TASK ITEM
Gather all lines in the records below that include the word "objects".

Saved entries
- - -

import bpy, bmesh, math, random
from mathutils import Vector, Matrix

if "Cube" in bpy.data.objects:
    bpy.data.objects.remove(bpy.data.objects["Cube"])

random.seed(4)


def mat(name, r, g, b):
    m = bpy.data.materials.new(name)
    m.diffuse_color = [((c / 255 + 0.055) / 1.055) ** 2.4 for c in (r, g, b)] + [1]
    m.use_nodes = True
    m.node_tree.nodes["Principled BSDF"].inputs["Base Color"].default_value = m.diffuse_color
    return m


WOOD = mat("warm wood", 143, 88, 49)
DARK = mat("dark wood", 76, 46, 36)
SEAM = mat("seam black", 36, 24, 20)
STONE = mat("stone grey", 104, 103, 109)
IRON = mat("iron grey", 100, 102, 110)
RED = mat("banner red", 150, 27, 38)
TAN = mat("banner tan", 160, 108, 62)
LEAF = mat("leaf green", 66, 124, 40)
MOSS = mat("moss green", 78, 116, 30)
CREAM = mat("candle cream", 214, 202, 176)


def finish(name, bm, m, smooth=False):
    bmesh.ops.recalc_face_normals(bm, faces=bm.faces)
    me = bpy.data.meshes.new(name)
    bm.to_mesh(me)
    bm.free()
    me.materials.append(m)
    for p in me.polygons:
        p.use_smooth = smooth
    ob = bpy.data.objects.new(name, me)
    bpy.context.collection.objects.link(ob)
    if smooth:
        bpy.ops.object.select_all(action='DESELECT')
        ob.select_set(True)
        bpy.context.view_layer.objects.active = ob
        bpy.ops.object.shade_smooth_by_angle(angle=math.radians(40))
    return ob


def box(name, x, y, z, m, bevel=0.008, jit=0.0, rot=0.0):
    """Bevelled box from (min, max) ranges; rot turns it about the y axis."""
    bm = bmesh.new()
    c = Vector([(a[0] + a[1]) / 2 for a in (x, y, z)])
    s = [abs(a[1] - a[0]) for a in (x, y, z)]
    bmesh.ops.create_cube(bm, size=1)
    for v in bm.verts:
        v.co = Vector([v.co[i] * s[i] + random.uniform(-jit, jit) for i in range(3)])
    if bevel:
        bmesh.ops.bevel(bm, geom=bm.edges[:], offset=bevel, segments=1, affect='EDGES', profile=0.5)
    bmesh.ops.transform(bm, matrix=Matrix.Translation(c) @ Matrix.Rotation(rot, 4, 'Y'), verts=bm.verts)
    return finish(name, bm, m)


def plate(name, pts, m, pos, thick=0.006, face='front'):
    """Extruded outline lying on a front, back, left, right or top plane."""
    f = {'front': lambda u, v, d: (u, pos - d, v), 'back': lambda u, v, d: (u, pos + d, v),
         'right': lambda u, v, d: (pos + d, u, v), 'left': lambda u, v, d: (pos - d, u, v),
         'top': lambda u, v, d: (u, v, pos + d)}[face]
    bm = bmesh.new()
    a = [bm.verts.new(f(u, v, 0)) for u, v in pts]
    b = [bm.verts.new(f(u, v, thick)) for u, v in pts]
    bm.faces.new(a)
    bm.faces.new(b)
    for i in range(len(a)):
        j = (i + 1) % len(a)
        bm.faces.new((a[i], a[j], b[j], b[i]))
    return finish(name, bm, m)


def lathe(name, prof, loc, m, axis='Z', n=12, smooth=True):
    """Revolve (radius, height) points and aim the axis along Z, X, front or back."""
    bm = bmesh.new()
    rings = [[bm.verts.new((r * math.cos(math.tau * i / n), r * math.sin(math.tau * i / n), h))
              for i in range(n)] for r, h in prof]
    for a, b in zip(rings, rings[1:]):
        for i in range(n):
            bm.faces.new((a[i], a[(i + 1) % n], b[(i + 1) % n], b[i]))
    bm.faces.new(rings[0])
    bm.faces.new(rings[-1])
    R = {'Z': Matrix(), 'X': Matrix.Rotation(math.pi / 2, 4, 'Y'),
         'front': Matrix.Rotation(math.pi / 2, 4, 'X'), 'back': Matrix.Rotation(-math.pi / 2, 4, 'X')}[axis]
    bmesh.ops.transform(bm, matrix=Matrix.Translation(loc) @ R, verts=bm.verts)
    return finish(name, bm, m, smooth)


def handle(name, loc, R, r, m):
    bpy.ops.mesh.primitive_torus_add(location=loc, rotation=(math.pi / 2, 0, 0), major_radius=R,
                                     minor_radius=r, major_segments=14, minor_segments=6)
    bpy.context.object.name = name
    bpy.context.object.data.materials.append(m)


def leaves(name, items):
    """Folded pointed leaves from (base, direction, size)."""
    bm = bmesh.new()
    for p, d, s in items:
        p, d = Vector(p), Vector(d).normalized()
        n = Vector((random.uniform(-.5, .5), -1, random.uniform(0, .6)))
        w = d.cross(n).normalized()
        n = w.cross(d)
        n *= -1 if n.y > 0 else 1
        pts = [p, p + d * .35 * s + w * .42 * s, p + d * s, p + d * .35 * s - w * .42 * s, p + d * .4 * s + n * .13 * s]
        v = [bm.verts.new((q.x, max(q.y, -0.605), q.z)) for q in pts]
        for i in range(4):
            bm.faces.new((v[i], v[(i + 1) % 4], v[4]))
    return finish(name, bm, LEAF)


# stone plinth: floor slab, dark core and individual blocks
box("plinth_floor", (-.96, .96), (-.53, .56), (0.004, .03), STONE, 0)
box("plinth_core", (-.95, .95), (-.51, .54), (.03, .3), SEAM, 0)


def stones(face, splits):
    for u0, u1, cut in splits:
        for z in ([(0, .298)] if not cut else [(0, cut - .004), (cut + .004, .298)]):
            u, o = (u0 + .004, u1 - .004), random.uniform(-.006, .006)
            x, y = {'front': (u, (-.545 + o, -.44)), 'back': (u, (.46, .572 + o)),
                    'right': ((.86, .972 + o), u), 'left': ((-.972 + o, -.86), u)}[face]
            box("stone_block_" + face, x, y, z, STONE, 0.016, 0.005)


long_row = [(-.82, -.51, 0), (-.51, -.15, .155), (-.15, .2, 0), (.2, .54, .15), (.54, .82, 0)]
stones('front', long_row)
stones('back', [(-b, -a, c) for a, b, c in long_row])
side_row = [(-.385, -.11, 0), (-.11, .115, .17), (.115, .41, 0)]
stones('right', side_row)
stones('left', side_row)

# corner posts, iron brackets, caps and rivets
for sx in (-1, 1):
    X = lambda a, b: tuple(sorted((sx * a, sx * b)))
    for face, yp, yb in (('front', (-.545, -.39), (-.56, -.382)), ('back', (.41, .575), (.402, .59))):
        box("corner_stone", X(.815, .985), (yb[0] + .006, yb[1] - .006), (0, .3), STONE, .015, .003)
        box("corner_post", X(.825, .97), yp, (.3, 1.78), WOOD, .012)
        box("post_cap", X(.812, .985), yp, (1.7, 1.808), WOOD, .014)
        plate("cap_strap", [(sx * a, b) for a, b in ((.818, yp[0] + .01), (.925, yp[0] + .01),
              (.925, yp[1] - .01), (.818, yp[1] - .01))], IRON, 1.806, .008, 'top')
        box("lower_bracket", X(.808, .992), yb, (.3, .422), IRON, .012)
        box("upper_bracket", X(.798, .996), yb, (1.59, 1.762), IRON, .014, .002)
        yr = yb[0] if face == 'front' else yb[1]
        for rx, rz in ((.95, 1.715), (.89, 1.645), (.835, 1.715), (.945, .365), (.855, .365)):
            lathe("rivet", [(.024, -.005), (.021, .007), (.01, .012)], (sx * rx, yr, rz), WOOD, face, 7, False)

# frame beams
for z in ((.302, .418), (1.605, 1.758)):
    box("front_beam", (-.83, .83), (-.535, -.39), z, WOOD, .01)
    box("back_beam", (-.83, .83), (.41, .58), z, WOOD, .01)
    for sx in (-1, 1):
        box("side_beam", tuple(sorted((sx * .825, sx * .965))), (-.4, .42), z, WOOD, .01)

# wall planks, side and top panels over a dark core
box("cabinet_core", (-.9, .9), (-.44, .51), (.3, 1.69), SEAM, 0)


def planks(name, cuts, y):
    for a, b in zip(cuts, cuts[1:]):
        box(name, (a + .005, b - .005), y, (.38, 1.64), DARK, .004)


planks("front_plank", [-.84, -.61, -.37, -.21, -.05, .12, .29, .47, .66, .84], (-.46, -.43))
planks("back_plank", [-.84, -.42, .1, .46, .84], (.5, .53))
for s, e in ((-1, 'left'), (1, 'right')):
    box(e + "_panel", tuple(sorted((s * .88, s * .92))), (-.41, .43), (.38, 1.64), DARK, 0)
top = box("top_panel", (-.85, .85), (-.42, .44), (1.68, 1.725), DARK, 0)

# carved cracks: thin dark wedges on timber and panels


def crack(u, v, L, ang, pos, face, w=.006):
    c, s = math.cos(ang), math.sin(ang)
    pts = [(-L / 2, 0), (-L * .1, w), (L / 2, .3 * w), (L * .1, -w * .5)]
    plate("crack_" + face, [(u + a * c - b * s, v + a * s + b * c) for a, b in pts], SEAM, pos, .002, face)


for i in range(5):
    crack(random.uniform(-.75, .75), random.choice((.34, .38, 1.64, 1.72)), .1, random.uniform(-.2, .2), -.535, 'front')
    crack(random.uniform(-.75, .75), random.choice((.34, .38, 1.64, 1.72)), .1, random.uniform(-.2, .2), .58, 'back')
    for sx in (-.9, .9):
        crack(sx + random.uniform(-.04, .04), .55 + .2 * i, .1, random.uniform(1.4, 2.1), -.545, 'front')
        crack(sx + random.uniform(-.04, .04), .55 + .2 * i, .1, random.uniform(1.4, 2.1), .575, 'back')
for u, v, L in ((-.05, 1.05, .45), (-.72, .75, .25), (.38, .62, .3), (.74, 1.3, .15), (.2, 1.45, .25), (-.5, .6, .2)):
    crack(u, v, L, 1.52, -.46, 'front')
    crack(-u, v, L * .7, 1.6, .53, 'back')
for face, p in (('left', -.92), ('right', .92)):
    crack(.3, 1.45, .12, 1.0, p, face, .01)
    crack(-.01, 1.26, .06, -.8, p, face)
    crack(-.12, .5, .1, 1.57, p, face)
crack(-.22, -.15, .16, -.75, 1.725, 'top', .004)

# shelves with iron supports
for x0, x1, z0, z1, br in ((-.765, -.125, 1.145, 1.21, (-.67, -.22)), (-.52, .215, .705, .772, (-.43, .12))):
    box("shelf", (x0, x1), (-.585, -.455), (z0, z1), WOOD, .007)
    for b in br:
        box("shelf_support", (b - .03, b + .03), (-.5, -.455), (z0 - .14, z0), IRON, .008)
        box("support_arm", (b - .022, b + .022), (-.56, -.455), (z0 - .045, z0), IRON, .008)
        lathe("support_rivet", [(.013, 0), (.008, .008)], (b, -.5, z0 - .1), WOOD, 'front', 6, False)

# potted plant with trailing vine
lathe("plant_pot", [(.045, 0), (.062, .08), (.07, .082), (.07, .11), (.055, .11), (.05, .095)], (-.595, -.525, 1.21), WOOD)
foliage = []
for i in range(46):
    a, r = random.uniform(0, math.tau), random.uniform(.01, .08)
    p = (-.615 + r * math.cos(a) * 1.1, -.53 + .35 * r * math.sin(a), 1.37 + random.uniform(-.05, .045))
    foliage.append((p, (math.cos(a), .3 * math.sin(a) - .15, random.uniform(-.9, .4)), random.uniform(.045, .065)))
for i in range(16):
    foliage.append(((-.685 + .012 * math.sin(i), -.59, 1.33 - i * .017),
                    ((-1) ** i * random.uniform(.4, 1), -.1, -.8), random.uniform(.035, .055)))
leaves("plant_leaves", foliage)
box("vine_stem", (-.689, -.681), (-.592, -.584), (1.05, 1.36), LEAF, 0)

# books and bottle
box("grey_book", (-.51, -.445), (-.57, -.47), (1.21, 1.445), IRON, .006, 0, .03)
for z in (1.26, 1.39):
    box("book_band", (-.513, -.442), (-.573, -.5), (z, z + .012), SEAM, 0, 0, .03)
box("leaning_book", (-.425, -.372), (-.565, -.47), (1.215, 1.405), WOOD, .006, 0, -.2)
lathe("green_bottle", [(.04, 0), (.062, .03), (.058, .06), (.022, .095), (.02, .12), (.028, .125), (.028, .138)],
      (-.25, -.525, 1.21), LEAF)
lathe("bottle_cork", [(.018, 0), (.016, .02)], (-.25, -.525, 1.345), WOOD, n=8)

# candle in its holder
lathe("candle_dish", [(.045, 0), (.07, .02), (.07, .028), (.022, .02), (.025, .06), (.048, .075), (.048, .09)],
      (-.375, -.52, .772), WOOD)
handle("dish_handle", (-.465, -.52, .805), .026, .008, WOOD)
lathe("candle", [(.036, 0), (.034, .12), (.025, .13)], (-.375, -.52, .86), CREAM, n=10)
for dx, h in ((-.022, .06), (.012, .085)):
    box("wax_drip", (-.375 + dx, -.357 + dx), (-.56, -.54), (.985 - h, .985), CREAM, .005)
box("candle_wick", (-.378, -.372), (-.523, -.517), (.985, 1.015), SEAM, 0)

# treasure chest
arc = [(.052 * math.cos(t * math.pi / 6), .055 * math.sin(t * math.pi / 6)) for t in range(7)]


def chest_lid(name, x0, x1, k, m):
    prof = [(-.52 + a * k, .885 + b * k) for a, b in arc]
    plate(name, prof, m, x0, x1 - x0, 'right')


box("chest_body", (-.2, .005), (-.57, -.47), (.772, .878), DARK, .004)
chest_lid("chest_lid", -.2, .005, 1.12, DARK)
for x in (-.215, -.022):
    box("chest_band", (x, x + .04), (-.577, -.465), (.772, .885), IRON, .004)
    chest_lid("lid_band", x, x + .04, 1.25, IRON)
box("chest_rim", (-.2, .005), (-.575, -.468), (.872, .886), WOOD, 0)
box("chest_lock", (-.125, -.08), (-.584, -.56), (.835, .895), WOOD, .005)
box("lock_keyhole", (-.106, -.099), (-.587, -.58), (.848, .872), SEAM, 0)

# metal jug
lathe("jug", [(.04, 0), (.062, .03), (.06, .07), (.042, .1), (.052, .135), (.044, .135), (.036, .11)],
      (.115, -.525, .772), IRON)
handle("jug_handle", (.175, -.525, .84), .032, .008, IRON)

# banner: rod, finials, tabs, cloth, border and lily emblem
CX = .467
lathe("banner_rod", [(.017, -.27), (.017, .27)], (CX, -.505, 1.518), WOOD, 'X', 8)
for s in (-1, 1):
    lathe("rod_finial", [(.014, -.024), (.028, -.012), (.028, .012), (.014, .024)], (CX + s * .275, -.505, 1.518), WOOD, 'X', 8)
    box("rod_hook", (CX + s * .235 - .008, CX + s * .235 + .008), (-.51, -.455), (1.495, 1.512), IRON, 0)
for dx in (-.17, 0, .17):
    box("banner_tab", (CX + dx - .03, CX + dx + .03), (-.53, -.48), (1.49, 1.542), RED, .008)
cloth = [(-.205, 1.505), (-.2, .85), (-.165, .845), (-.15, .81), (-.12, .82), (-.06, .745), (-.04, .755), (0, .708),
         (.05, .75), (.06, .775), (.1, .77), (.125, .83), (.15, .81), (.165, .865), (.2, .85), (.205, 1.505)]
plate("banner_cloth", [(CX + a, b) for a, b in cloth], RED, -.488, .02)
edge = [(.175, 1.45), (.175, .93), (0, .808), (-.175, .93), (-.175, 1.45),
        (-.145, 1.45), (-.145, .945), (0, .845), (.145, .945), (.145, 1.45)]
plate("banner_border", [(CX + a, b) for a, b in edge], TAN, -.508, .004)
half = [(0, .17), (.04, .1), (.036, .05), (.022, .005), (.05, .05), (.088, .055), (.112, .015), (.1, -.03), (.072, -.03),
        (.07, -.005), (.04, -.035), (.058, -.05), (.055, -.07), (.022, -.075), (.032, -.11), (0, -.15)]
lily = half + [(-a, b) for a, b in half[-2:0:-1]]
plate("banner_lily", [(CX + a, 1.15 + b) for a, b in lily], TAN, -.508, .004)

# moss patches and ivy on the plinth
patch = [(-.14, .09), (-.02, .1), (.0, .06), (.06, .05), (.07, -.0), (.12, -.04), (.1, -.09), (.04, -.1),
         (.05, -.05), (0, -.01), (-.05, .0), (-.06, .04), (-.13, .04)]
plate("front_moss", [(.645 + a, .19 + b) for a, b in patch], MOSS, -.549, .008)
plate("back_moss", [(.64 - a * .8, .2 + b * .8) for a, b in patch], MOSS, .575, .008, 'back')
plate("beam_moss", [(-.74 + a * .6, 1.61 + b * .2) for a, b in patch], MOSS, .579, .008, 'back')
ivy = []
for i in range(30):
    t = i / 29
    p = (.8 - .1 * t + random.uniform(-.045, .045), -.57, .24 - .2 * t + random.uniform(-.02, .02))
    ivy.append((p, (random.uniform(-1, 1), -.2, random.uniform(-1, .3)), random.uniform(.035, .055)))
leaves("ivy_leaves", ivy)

- - -

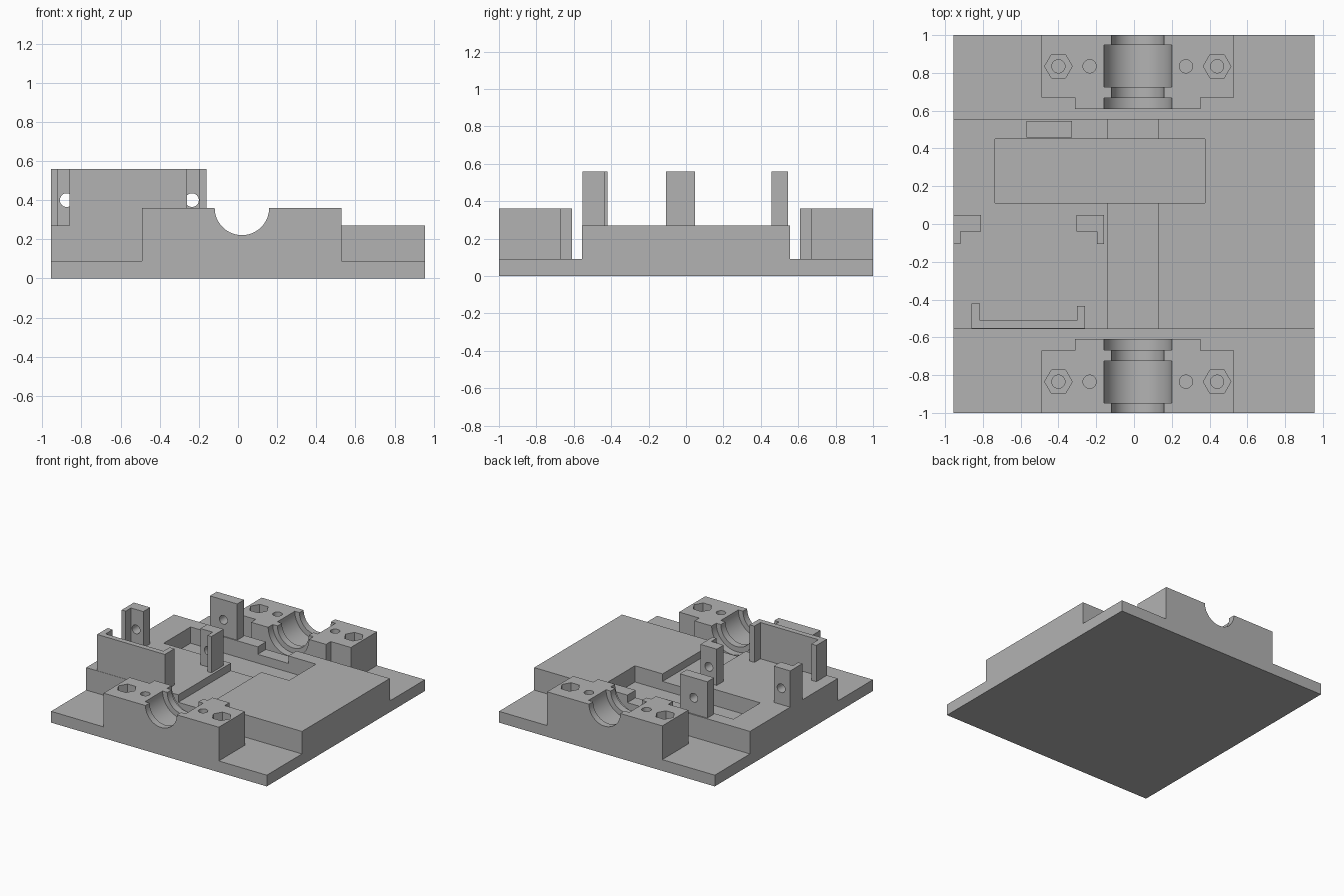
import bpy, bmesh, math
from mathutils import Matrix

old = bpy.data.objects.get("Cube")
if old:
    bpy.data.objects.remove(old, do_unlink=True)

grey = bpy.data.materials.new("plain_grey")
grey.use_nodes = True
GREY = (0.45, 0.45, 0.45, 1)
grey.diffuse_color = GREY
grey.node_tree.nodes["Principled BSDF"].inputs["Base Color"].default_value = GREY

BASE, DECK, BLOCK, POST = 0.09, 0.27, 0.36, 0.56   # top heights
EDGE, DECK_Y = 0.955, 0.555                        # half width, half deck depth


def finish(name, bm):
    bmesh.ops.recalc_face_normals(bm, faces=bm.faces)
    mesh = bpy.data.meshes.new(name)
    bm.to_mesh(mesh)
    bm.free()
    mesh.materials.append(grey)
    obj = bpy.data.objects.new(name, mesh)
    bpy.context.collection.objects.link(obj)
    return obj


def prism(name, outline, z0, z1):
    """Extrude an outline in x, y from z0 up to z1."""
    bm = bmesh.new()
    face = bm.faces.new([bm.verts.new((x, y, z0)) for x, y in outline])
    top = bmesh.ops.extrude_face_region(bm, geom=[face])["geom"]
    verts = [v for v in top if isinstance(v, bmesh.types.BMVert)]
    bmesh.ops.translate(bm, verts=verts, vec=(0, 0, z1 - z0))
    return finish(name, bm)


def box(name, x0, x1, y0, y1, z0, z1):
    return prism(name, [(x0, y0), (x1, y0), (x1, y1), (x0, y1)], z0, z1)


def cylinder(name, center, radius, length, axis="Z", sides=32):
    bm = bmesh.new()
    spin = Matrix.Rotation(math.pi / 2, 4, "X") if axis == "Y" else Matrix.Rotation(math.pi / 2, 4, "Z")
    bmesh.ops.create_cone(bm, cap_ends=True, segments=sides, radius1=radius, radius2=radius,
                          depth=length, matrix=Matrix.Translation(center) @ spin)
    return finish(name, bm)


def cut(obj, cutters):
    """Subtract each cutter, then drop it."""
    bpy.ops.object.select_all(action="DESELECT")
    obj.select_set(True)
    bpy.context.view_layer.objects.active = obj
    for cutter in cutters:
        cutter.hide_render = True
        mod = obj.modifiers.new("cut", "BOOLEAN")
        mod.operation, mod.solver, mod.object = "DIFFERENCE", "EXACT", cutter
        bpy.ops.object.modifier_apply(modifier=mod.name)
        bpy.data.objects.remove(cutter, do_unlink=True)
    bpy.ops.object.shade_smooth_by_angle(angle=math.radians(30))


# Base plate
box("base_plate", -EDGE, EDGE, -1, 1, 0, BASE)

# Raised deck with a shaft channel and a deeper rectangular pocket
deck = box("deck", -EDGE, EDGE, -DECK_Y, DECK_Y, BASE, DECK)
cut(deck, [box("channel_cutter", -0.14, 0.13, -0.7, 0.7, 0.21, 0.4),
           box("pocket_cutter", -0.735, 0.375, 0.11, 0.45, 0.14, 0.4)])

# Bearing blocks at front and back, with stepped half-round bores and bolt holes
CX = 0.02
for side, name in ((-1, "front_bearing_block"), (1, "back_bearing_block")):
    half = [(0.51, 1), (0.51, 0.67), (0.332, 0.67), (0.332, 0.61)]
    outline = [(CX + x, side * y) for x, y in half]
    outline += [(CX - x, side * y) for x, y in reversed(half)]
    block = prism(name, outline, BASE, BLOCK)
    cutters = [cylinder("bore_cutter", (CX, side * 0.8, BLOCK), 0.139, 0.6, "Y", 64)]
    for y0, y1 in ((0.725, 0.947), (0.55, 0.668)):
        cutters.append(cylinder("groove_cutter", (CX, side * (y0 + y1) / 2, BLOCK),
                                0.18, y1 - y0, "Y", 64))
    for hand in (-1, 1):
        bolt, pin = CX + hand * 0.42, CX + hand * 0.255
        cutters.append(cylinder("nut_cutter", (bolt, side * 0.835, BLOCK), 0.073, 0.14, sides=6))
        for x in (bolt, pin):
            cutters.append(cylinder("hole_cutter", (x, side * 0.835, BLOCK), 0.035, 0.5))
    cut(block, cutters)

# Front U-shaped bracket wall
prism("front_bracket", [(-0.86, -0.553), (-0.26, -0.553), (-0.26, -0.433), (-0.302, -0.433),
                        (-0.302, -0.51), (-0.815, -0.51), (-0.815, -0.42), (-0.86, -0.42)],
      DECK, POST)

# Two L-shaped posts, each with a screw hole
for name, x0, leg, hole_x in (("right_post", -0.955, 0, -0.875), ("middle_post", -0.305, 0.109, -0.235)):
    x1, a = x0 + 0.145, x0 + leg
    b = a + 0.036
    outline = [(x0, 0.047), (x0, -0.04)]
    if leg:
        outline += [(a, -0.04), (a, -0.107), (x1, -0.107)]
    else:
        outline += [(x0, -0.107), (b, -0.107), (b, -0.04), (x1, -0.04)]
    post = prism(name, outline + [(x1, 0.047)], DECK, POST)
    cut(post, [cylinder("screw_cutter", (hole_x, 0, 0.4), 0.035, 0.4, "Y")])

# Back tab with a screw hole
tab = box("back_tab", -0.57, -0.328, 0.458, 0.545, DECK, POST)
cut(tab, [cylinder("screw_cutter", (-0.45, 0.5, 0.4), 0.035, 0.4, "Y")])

- - -

REPLY
if "Cube" in bpy.data.objects:
    bpy.data.objects.remove(bpy.data.objects["Cube"])
    ob = bpy.data.objects.new(name, me)
    bpy.context.collection.objects.link(ob)
        bpy.context.view_layer.objects.active = ob
old = bpy.data.objects.get("Cube")
    bpy.data.objects.remove(old, do_unlink=True)
    obj = bpy.data.objects.new(name, mesh)
    bpy.context.collection.objects.link(obj)
    bpy.context.view_layer.objects.active = obj
        bpy.data.objects.remove(cutter, do_unlink=True)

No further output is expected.